Catch Him If You Can (And They Did, Eventually)
Sorry for the long hiatus here; it’s been a busy last few months. I will update you on things in my next post, which should be sometime around February or March (I’m joking—I think!). Anyway, a tweet the other day by New York sommelier extraordinaire Michael Madrigale reminded me that I’d neglected to post the photo below. Madrigale tweeted a picture of two bottles of 1971 Domaine Ponsot Clos de la Roche, one of which he confirmed to be a fake. The picture below is one that Laurent Ponsot shared with me back in the spring, and it shows two bottles of 1973 Domaine Ponsot Clos de la Roche, one of which was also a fake (it’s the one on the left). You will notice that there is a gentleman in the photo whose face is obscured by one of the bottles: that’s Rudy Kurniawan.

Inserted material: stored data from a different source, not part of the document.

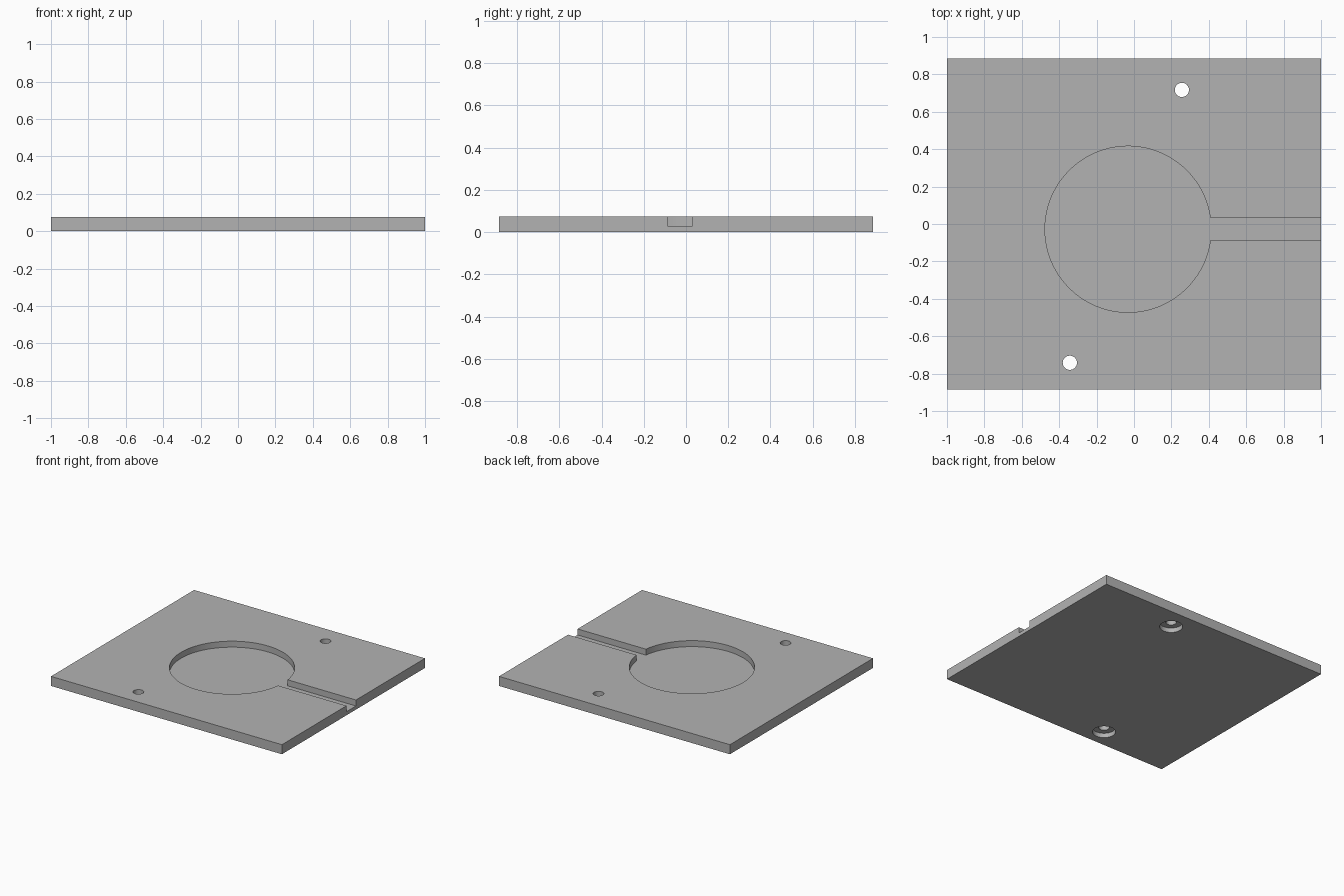
import bpy, bmesh
from math import asin, cos, sin, pi, radians

if "Cube" in bpy.data.objects:
    bpy.data.objects.remove(bpy.data.objects["Cube"], do_unlink=True)

THICK = 0.075
FLOOR = 0.028          # height of the recess floor
BORE_TOP = 0.036       # top of the counterbores on the underside
RADIUS = 0.444
CENTRE = (-0.032, -0.028)
SLOT_HALF = 0.059

grey = bpy.data.materials.new("plain grey")
grey.use_nodes = True
colour = (0.45, 0.45, 0.45, 1)
grey.diffuse_color = colour
grey.node_tree.nodes["Principled BSDF"].inputs["Base Color"].default_value = colour


def prism(name, outline, low, high):
    """Extrude a flat outline between two heights."""
    bm = bmesh.new()
    base = bm.faces.new([bm.verts.new((x, y, low)) for x, y in outline])
    top = bmesh.ops.extrude_face_region(bm, geom=[base])["geom"]
    verts = [v for v in top if isinstance(v, bmesh.types.BMVert)]
    bmesh.ops.translate(bm, verts=verts, vec=(0, 0, high - low))
    bmesh.ops.recalc_face_normals(bm, faces=bm.faces)
    mesh = bpy.data.meshes.new(name)
    bm.to_mesh(mesh)
    bm.free()
    mesh.materials.append(grey)
    obj = bpy.data.objects.new(name, mesh)
    bpy.context.collection.objects.link(obj)
    return obj


def arc(centre, radius, start, end, steps):
    angles = [start + (end - start) * i / steps for i in range(steps + 1)]
    return [(centre[0] + radius * cos(a), centre[1] + radius * sin(a)) for a in angles]


def circle(centre, radius, steps=48):
    return arc(centre, radius, 0, 2 * pi, steps)[:-1]


# Flat base plate
plate = prism("base_plate", [(-1, -0.885), (1, -0.885), (1, 0.885), (-1, 0.885)], 0, THICK)

# Round recess with a channel running out to the left edge
half_angle = asin(SLOT_HALF / RADIUS)
keyhole = arc(CENTRE, RADIUS, half_angle, 2 * pi - half_angle, 128)
keyhole += [(1.1, CENTRE[1] - SLOT_HALF), (1.1, CENTRE[1] + SLOT_HALF)]
cutters = [prism("recess_cutter", keyhole, FLOOR, 0.2)]

# Screw holes, counterbored from below
for spot in [(0.256, 0.717), (-0.343, -0.742)]:
    cutters.append(prism("hole_cutter", circle(spot, 0.038), -0.1, 0.2))
    cutters.append(prism("counterbore_cutter", circle(spot, 0.082), -0.1, BORE_TOP))

# Cut the plate, then discard the cutters
bpy.ops.object.select_all(action="DESELECT")
bpy.context.view_layer.objects.active = plate
plate.select_set(True)
for cutter in cutters:
    cutter.hide_render = True
    cut = plate.modifiers.new("cut", "BOOLEAN")
    cut.operation = "DIFFERENCE"
    cut.solver = "EXACT"
    cut.object = cutter
    bpy.ops.object.modifier_apply(modifier=cut.name)
    bpy.data.objects.remove(cutter, do_unlink=True)

bpy.ops.object.shade_smooth_by_angle(angle=radians(30))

The backstory: In May 2009, Ponsot had dinner with Kurniawan in Los Angeles. It was a year after the Acker Merrall auction at which Kurniawan had attempted to sell those fake Ponsots, and Laurent Ponsot was still trying to get him to say where he had obtained the counterfeit bottles. True to form, Kurniawan came to the restaurant bearing wines—in this case, two bottles of 1973 Ponsot Clos de la Roche. One had the normal Ponsot label, the other had a label indicating that it was a special bottling for the Confrérie des Chevaliers du Tastevin. Why would Kurniawan have brought two bottles of the same wine? Ponsot told me that he thought Kurniawan was testing him to see if he could pick out a counterfeit of his own wines. The Confrérie bottle was legitimate, but immediately upon tasting the other bottle, Ponsot judged it to be a fake—it was a Burgundy, but neither a Ponsot nor a Clos de la Roche.
At one point, Ponsot decided to take a picture of the two bottles and surreptitiously tried to include Kurniawan in the frame. However, just as Ponsot was about to snap the photo, Kurniawan saw what he was doing and turned his face to the side. I love the resulting picture: the caption almost writes itself—catch me if you can. It was the only good thing to come out of the dinner. Kurniawan refused to cough up any information, and the evening ended in angry silence. Ponsot had arrived at the restaurant still uncertain about Kurniawan’s role in the scandal: had the young collector unwittingly purchased the fake Ponsots and then tried to dump them via the Acker auction, or was he the source of the fraudulent bottles? When Ponsot left the restaurant, he was no longer uncertain: he was now convinced that Kurniawan was the counterfeiter.